- _Problem description_: Using the listing below, return every line that includes "from".

━━ Available records ━━

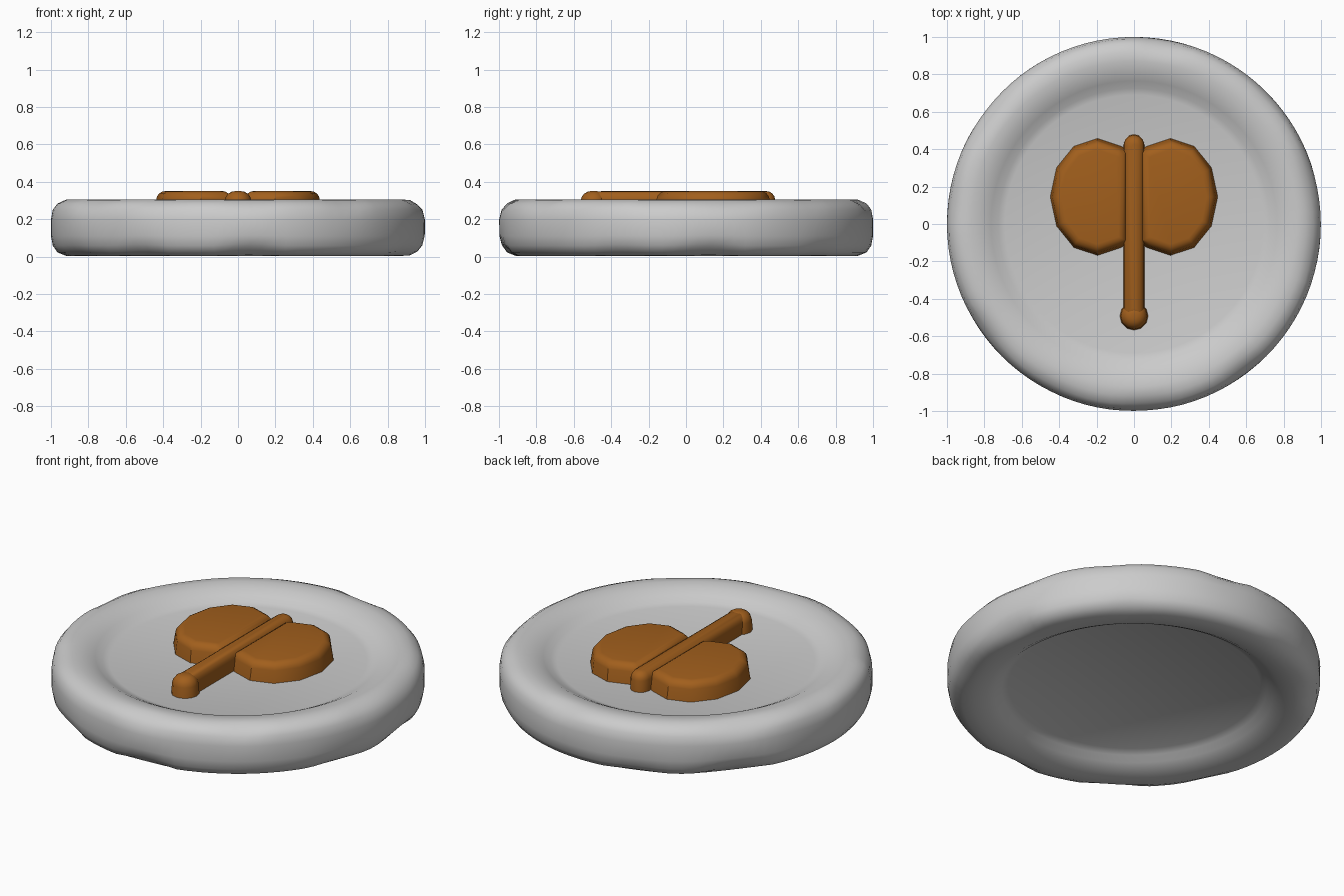
import bpy, bmesh, math, random

if "Cube" in bpy.data.objects:
    bpy.data.objects.remove(bpy.data.objects["Cube"])

random.seed(4)
wood = bpy.data.materials.new("orange_brown")
wood.diffuse_color = (0.36, 0.115, 0.012, 1)
wood.use_nodes = True
wood.node_tree.nodes["Principled BSDF"].inputs["Base Color"].default_value = wood.diffuse_color


def finish(name, bm, material=None, angle=40):
    bmesh.ops.recalc_face_normals(bm, faces=bm.faces)
    mesh = bpy.data.meshes.new(name)
    bm.to_mesh(mesh)
    bm.free()
    ob = bpy.data.objects.new(name, mesh)
    bpy.context.collection.objects.link(ob)
    if material:
        mesh.materials.append(material)
    bpy.ops.object.select_all(action='DESELECT')
    ob.select_set(True)
    bpy.context.view_layer.objects.active = ob
    bpy.ops.object.shade_smooth_by_angle(angle=math.radians(angle))
    return ob


# Stone disc: dished on both faces, rounded worn rim
profile = [(0.675, 0.09), (0.71, 0.07), (0.745, 0.043), (0.79, 0.018), (0.86, 0.004),
           (0.92, 0.004), (0.965, 0.022), (0.99, 0.058), (1.0, 0.11), (1.0, 0.20),
           (0.99, 0.252), (0.965, 0.284), (0.92, 0.304), (0.87, 0.305),
           (0.81, 0.294), (0.765, 0.272), (0.725, 0.25), (0.69, 0.24)]
SEG = 96
waves = [(k, random.uniform(0, 6.28), random.uniform(0, 6.28)) for k in (3, 5, 8, 11)]
bm = bmesh.new()
rings = []
for i in range(SEG):
    a = 2 * math.pi * i / SEG
    ring = []
    for r, z in profile:
        # gentle dents that only cut into the rounded corners
        corner = max(0, 1 - abs(r - 0.965) / 0.06) * min(1, abs(z - 0.155) / 0.1)
        side = 1 if z < 0.155 else 2
        dent = max(0, sum(math.sin(w[0] * a + w[side]) for w in waves) / 4) * 0.022 * corner
        rr = r - dent
        zz = z + (dent if z < 0.155 else -dent)
        ring.append(bm.verts.new((rr * math.cos(a), rr * math.sin(a), zz)))
    rings.append(ring)
for i in range(SEG):
    a, b = rings[i], rings[(i + 1) % SEG]
    for j in range(len(profile) - 1):
        bm.faces.new((a[j], b[j], b[j + 1], a[j + 1]))
bm.faces.new([r[0] for r in rings])
bm.faces.new([r[-1] for r in rings])
finish("stone_disc", bm, angle=60)


# Raised emblem parts: an outline extruded from the dish, slightly tapered, rounded top edge
def relief(name, outline, bevel, taper, z0=0.225, z1=0.35):
    bm = bmesh.new()
    low = [bm.verts.new((x, y, z0)) for x, y in outline]
    face = bm.faces.new(low)
    center = face.calc_center_bounds()
    ext = bmesh.ops.extrude_face_region(bm, geom=[face])
    top = [v for v in ext["geom"] if isinstance(v, bmesh.types.BMVert)]
    for v in top:
        d = (v.co - center).normalized() * taper
        v.co -= d
        v.co.z = z1
    edges = [e for e in bm.edges if all(v in top for v in e.verts)]
    bmesh.ops.bevel(bm, geom=edges, offset=bevel, segments=4, profile=0.5, affect='EDGES')
    return finish(name, bm, wood, 35)


def ellipse(cx, cy, rx, ry, n):
    return [(cx + rx * math.cos(2 * math.pi * i / n), cy + ry * math.sin(2 * math.pi * i / n))
            for i in range(n)]


# Two axe blades, twelve-sided with a straight inner edge
for side, s in (("left", -1), ("right", 1)):
    pts = [p for p in ellipse(0.195, 0.145, 0.255, 0.315, 12) if p[0] > 0.05]
    pts.sort(key=lambda p: math.atan2(p[1] - 0.145, p[0] - 0.195))
    pts += [(0.03, 0.395), (0.03, -0.105)]
    relief(side + "_blade", [(s * x, y) for x, y in pts], 0.04, 0.02)

# Handle with rounded far end
handle = [(-0.055, -0.50), (0.055, -0.50)] + [
    (0.055 * math.cos(math.pi * i / 6), 0.425 + 0.055 * math.sin(math.pi * i / 6)) for i in range(7)]
relief("handle", handle, 0.044, 0.006)

# Pommel
relief("pommel", ellipse(0, -0.492, 0.077, 0.077, 12), 0.05, 0.01)
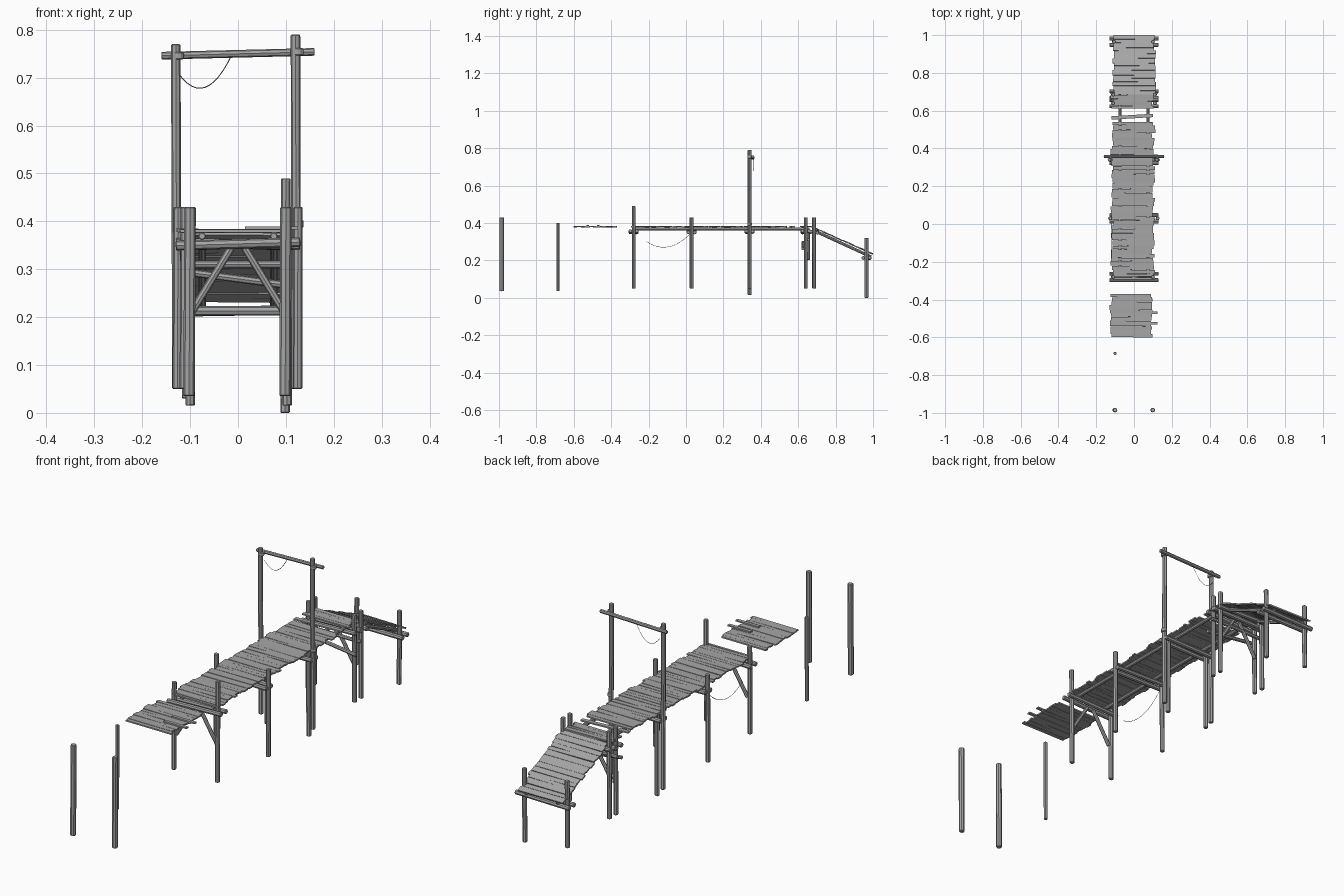
import bpy, math, random
from mathutils import Vector

random.seed(4)
cube = bpy.data.objects.get("Cube")
if cube:
    bpy.data.objects.remove(cube)

# Shared dimensions of the jetty
HALF = 0.11
DECK = 0.38
FOOT = 0.05
HEAD = 0.43
RADIUS = 0.01
THIN = 0.008
BOARD = 0.006
LEFT, RIGHT = 1, -1
SIDES = (LEFT, RIGHT)

# Positions of the post rows along the walkway
FRONT_ROW, STRAY_ROW = -0.985, -0.685
BRACED_ROW, MIDDLE_ROW, GATE_ROW = -0.28, 0.03, 0.34
REAR_ROW, RAMP_ROW, END_ROW = 0.64, 0.685, 0.965
RAMP_DROP = 0.14

wood = bpy.data.materials.new("weathered grey wood")
wood.use_nodes = True
grey = [0.38] * len("rgb") + [1]
wood.diffuse_color = grey
wood.node_tree.nodes["Principled BSDF"].inputs["Base Color"].default_value = grey


def vary(amount):
    return random.uniform(-amount, amount)


def log(name, start, end, radius=RADIUS, sides=8):
    """Round timber between two points, with worn ends."""
    start, end = Vector(start), Vector(end)
    axis = end - start
    bpy.ops.mesh.primitive_cylinder_add(vertices=sides, radius=radius, depth=axis.length,
                                        location=(start + end) / 2)
    timber = bpy.context.object
    timber.name = name
    timber.rotation_euler = axis.to_track_quat('Z', 'Y').to_euler()
    timber.data.materials.append(wood)
    bevel = timber.modifiers.new("worn ends", 'BEVEL')
    bevel.width = radius / 5
    bevel.limit_method = 'ANGLE'
    bevel.angle_limit = math.radians(60)


def post(x, y, foot=FOOT, head=HEAD, radius=RADIUS):
    """Upright timber, leaning slightly."""
    log("post", (x + vary(0.003), y, foot), (x, y, head), radius)


def crossbar(name, y, z, tilt=0, reach=0.13, radius=THIN):
    """Timber spanning the walkway; a positive tilt lifts its left end."""
    log(name, (-reach, y, z - tilt), (reach, y, z + tilt), radius)


def board(name, x, y, z, length, width, turn=(0, 0, 0)):
    """Thin sawn board lying across the walkway."""
    bpy.ops.mesh.primitive_cube_add(size=1, location=(x, y, z), rotation=turn)
    plank = bpy.context.object
    plank.name = name
    plank.scale = length, width, BOARD
    plank.data.materials.append(wood)


def planks(name, start, end, rise=0, shift=0, z=DECK):
    """Row of uneven planks between two y positions."""
    slope = math.atan2(rise, end - start)
    count = round((end - start) / 0.021)
    cuts = [(i + vary(0.25)) / count for i in range(1, count)]
    for low, high in zip([0] + cuts, cuts + [1]):
        middle = (low + high) / 2
        width = (high - low) * math.hypot(rise, end - start)
        board(name, shift + vary(BOARD), start + middle * (end - start),
              z + middle * rise + vary(0.001), HALF * 2 + vary(THIN), width - 0.001,
              (slope + vary(0.03), vary(0.01), vary(0.01)))


def rope(name, start, end, sag):
    """Thin rope hanging in a parabola."""
    steps = 12
    start, end = Vector(start), Vector(end)
    curve = bpy.data.curves.new(name, 'CURVE')
    curve.dimensions = '3D'
    curve.bevel_depth = 0.001
    curve.bevel_resolution = 0
    spline = curve.splines.new('POLY')
    spline.points.add(steps)
    for i, point in enumerate(spline.points):
        t = i / steps
        place = start.lerp(end, t)
        place.z -= sag * 4 * t * (1 - t)
        point.co = (*place, 1)
    curve.materials.append(wood)
    bpy.context.collection.objects.link(bpy.data.objects.new(name, curve))


# Free-standing front posts
for side in SIDES:
    post(side * 0.1, FRONT_ROW, 0.035, HEAD, 0.012)
post(RIGHT * 0.1, STRAY_ROW, 0.035, 0.4, THIN)

# Posts carrying the walkway
post(RIGHT * HALF, BRACED_ROW)
post(LEFT * 0.1, BRACED_ROW, head=0.49)
for side in SIDES:
    post(side * 0.125, MIDDLE_ROW)
    post(side * 0.1, GATE_ROW, 0.015, DECK - RADIUS)
    post(side * HALF, REAR_ROW)
    post(side * HALF, RAMP_ROW)
post(RIGHT * 0.105, END_ROW, 0.03, 0.32)
post(LEFT * 0.1, END_ROW, 0, 0.32)

# Tall gate posts with a bar above the walkway
post(RIGHT * 0.13, GATE_ROW, head=0.77)
post(LEFT * 0.12, GATE_ROW, head=0.79)
crossbar("gate_bar", GATE_ROW + 0.018, 0.75, 0.004, 0.16)

# Pairs of cross beams clamping each row of posts
for row in (BRACED_ROW, MIDDLE_ROW, GATE_ROW, REAR_ROW, RAMP_ROW, END_ROW):
    height = DECK - 0.027 - (RAMP_DROP if row == END_ROW else 0)
    for side in SIDES:
        crossbar("cross_beam", row + side * 0.017, height, vary(BOARD), radius=RADIUS)

# Lower rails and diagonal bracing
crossbar("lower_rail", REAR_ROW + 0.015, 0.31)
crossbar("slanted_rail", REAR_ROW - 0.015, 0.28, -0.017)
for row in (BRACED_ROW, REAR_ROW + 0.015):
    for side in SIDES:
        log("diagonal_brace", (side * 0.1, row, 0.205), (side * 0.014, row, 0.345), THIN)

# Long bearers under the deck and ramp
bearer = DECK - THIN - BOARD / 2
for side in SIDES:
    x = side * 0.075
    log("deck_bearer", (x, BRACED_ROW, bearer), (x, REAR_ROW + 0.02, bearer), THIN)
    log("ramp_bearer", (x, RAMP_ROW, bearer - RADIUS),
        (x, 0.99, bearer - RADIUS - RAMP_DROP), THIN)

# Walkway planking, with gaps where boards are missing
planks("loose_plank", -0.6, -0.37, shift=-0.015)
planks("deck_plank", BRACED_ROW, 0.54, shift=-BOARD)
planks("landing_plank", 0.61, RAMP_ROW, shift=-BOARD)
planks("ramp_plank", RAMP_ROW, 1, -RAMP_DROP, z=DECK - BOARD)
board("crooked_plank", -RADIUS, 0.568, DECK, HALF * 2, 0.018, (0, 0, 0.06))
board("edge_plank", 0, BRACED_ROW - THIN, DECK, HALF * 2, RADIUS)
for y in (-0.47, -0.525):
    board("long_plank", 0.07, y, DECK + BOARD, HALF, 0.014)

# Lashings where the bar and rails meet the posts
for side, z in ((RIGHT, 0.746), (LEFT, 0.754), (LEFT, 0.395)):
    x = side * 0.125
    log("lashing", (x, GATE_ROW, z - THIN), (x, GATE_ROW, z + THIN), 0.012, 12)

# Hanging ropes
rope("gate_rope", (-0.125, 0.36, 0.71), (-0.012, 0.36, 0.75), 0.05)
rope("side_rope", (-0.12, -0.21, 0.3), (-0.12, 0.025, 0.345), FOOT)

━━━

- _Your solution_:
# Raised emblem parts: an outline extruded from the dish, slightly tapered, rounded top edge
from mathutils import Vector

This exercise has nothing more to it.